As of 2015, he is back at Bolton coaching their U15 team
In February 2008, McCann launched his own football academy in Lytham St Annes, the first one on the Fylde coast. The Milligan-McCann Academy is aimed at 8 to 12-year olds and runs at King Edward VII and Queen Mary School. McCann teamed up with former Blackpool players, Jamie Milligan, who has been at Fleetwood Town since 2004 and John Hills who also signed for Fleetwood Town in August 2008, both of whom were born in Blackpool and grew up with McCann, to create the academy. In October 2008 the academy landed a major sponsorship deal with Northern Care, with coaching sessions continuing at King Edward VII & Queen Mary School each weekend as well as week-long summer courses. The academy has also received a grant to encourage children to play "park football".
- "McCann Named Head of Academy Coaching" - Blackpool F.C.'s official website, 3 September 2015
- "Red Star Belgrade 0–1 Bolton". BBC. 6 December 2007. Retrieved 2 November 2009.
- "Bolton 1–1 Sporting". BBC. 6 March 2008. Retrieved 2 November 2009.
- Hassan, Nabil (19 April 2008). "Middlesbrough 0–1 Bolton". BBC. Retrieved 2 November 2009.
- "McCann Earns Megson Praise". www.bwfc.co.uk. Archived from the original on 13 January 2009.
- "Coyle plans Bolton changes". Sky Sports. 27 April 2010.
- "Player Info: Gavin Peter McCann". www.englandstats.com. Retrieved 10 March 2012.
- Thomas, Cherry (28 February 2008). "Academy for young sports aces". Blackpool Gazette. Retrieved 23 May 2008.
- Canavan, Steve (23 October 2008). "Gavin McCann – The Premier League's quiet man". Blackpool Gazette. Retrieved 23 October 2008.

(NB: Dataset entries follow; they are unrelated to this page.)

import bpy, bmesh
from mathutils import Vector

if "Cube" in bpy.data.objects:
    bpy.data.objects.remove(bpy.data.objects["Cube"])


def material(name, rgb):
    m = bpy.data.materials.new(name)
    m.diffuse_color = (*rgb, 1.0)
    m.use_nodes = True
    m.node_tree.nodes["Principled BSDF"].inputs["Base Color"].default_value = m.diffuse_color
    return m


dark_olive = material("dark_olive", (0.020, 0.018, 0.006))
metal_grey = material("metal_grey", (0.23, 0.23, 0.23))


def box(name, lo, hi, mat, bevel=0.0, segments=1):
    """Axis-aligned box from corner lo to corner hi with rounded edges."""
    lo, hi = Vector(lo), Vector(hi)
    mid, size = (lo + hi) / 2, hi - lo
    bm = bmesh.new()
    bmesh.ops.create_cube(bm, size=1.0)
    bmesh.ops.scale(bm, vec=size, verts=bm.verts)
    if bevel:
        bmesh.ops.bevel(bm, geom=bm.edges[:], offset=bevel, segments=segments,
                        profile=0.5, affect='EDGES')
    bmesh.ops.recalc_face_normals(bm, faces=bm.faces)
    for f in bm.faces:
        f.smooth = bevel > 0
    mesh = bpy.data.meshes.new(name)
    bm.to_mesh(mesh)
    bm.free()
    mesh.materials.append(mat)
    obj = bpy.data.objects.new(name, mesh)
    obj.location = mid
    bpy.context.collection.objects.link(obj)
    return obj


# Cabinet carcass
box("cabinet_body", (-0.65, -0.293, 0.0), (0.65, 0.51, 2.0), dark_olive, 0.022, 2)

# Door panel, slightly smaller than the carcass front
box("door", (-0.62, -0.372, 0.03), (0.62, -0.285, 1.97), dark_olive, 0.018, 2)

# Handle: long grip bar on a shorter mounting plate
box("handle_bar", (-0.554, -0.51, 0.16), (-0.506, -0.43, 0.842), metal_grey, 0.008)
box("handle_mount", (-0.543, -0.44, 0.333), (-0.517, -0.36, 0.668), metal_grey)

- "Gary Lowe and Martyn Booty leave Hyde FC". Hyde F.C. Retrieved 7 May 2012.
- Mossop, James (13 January 2008). "England a fleeting memory for Gavin McCann". London: The Daily Telegraph. Retrieved 11 November 2008.